━━━ Working data ━━━

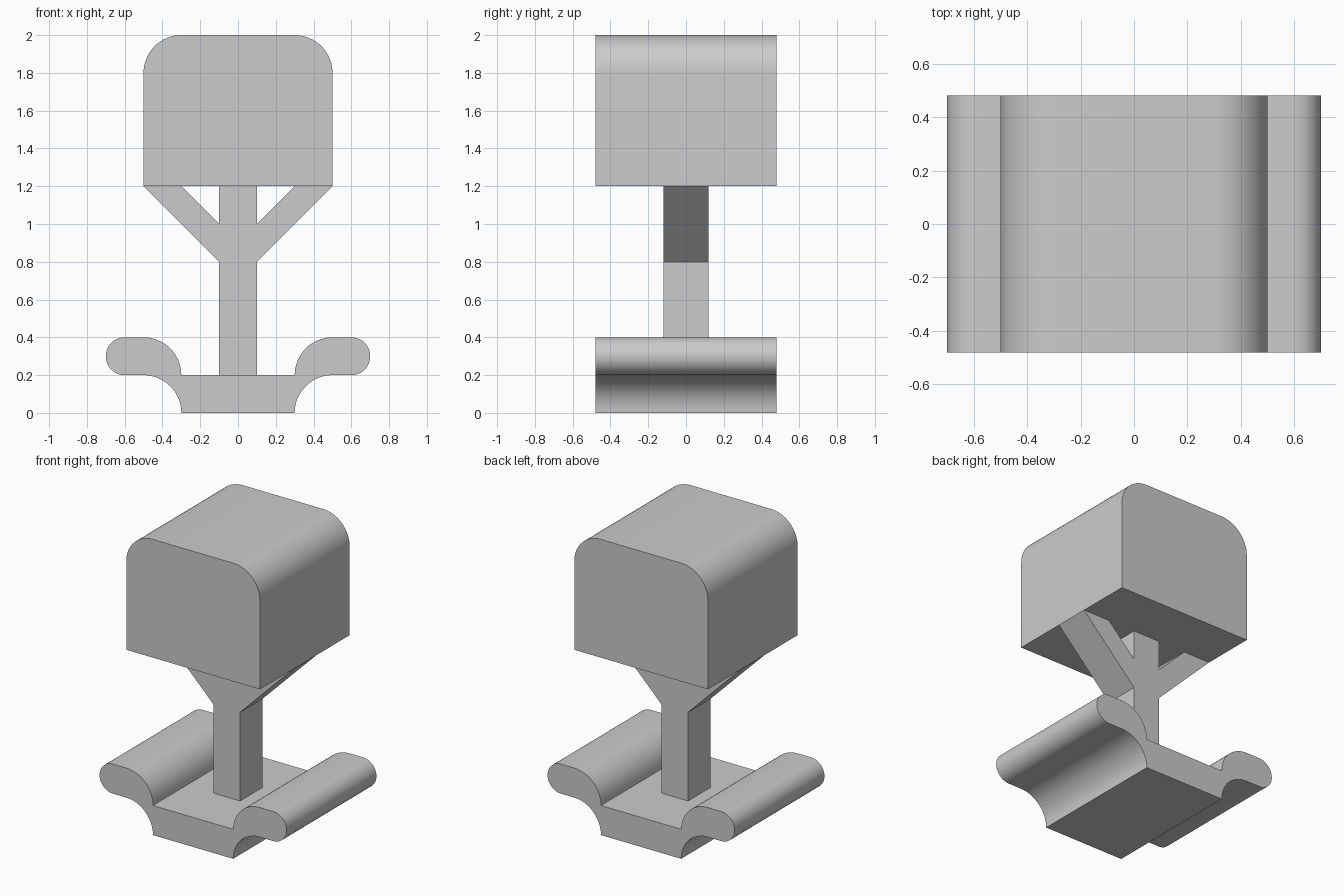
import bpy, bmesh
from math import cos, sin, radians

cube = bpy.data.objects.get("Cube")
if cube:
    bpy.data.objects.remove(cube, do_unlink=True)

# Single plain grey
grey = bpy.data.materials.new("plain_grey")
grey.use_nodes = True
colour = (0.6, 0.6, 0.6, 1)
grey.diffuse_color = colour
grey.node_tree.nodes["Principled BSDF"].inputs["Base Color"].default_value = colour


def arc(cx, cz, r, start, end, steps=16):
    angles = [radians(start + (end - start) * i / steps) for i in range(steps + 1)]
    return [(cx + r * cos(a), cz + r * sin(a)) for a in angles]


def mirrored(half):
    """Close a right-hand outline (bottom to top) with its mirror image."""
    return half + [(-x, z) for x, z in reversed(half)]


def extrude_profile(name, outline, depth):
    """Extrude an x-z outline along y, centred on y = 0."""
    bm = bmesh.new()
    face = bm.faces.new([bm.verts.new((x, -depth / 2, z)) for x, z in outline])
    ext = bmesh.ops.extrude_face_region(bm, geom=[face])
    moved = [g for g in ext["geom"] if isinstance(g, bmesh.types.BMVert)]
    bmesh.ops.translate(bm, verts=moved, vec=(0, depth, 0))
    bmesh.ops.recalc_face_normals(bm, faces=bm.faces)
    mesh = bpy.data.meshes.new(name)
    bm.to_mesh(mesh)
    bm.free()
    mesh.materials.append(grey)
    obj = bpy.data.objects.new(name, mesh)
    bpy.context.collection.objects.link(obj)
    bpy.ops.object.select_all(action="DESELECT")
    obj.select_set(True)
    bpy.context.view_layer.objects.active = obj
    bpy.ops.object.shade_smooth_by_angle(angle=radians(30))
    return obj


WIDE, NARROW = 0.96, 0.24

# Base with curled side lips: concave underside, round tip, convex upper curve
base_half = (arc(0.5, 0, 0.2, 180, 90)
             + arc(0.6, 0.3, 0.1, -90, 90, 24)
             + arc(0.5, 0.2, 0.2, 90, 180))
extrude_profile("base", mirrored(base_half), WIDE)

# Post with two diagonal braces
post_half = [(0.1, 0.2), (0.1, 0.8), (0.5, 1.2), (0.3, 1.2), (0.1, 1.0), (0.1, 1.2)]
extrude_profile("braced_post", mirrored(post_half), NARROW)

# Head block with rounded upper corners
head_half = [(0.5, 1.2)] + arc(0.3, 1.8, 0.2, 0, 90)
extrude_profile("head_block", mirrored(head_half), WIDE)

━━━

▶ _Required work_: Please set down the lines above word for word and leave out the pictures.

▶ _Exercise result_:
import bpy, bmesh
from math import cos, sin, radians

cube = bpy.data.objects.get("Cube")
if cube:
    bpy.data.objects.remove(cube, do_unlink=True)

# Single plain grey
grey = bpy.data.materials.new("plain_grey")
grey.use_nodes = True
colour = (0.6, 0.6, 0.6, 1)
grey.diffuse_color = colour
grey.node_tree.nodes["Principled BSDF"].inputs["Base Color"].default_value = colour


def arc(cx, cz, r, start, end, steps=16):
    angles = [radians(start + (end - start) * i / steps) for i in range(steps + 1)]
    return [(cx + r * cos(a), cz + r * sin(a)) for a in angles]


def mirrored(half):
    """Close a right-hand outline (bottom to top) with its mirror image."""
    return half + [(-x, z) for x, z in reversed(half)]


def extrude_profile(name, outline, depth):
    """Extrude an x-z outline along y, centred on y = 0."""
    bm = bmesh.new()
    face = bm.faces.new([bm.verts.new((x, -depth / 2, z)) for x, z in outline])
    ext = bmesh.ops.extrude_face_region(bm, geom=[face])
    moved = [g for g in ext["geom"] if isinstance(g, bmesh.types.BMVert)]
    bmesh.ops.translate(bm, verts=moved, vec=(0, depth, 0))
    bmesh.ops.recalc_face_normals(bm, faces=bm.faces)
    mesh = bpy.data.meshes.new(name)
    bm.to_mesh(mesh)
    bm.free()
    mesh.materials.append(grey)
    obj = bpy.data.objects.new(name, mesh)
    bpy.context.collection.objects.link(obj)
    bpy.ops.object.select_all(action="DESELECT")
    obj.select_set(True)
    bpy.context.view_layer.objects.active = obj
    bpy.ops.object.shade_smooth_by_angle(angle=radians(30))
    return obj


WIDE, NARROW = 0.96, 0.24

# Base with curled side lips: concave underside, round tip, convex upper curve
base_half = (arc(0.5, 0, 0.2, 180, 90)
             + arc(0.6, 0.3, 0.1, -90, 90, 24)
             + arc(0.5, 0.2, 0.2, 90, 180))
extrude_profile("base", mirrored(base_half), WIDE)

# Post with two diagonal braces
post_half = [(0.1, 0.2), (0.1, 0.8), (0.5, 1.2), (0.3, 1.2), (0.1, 1.0), (0.1, 1.2)]
extrude_profile("braced_post", mirrored(post_half), NARROW)

# Head block with rounded upper corners
head_half = [(0.5, 1.2)] + arc(0.3, 1.8, 0.2, 0, 90)
extrude_profile("head_block", mirrored(head_half), WIDE)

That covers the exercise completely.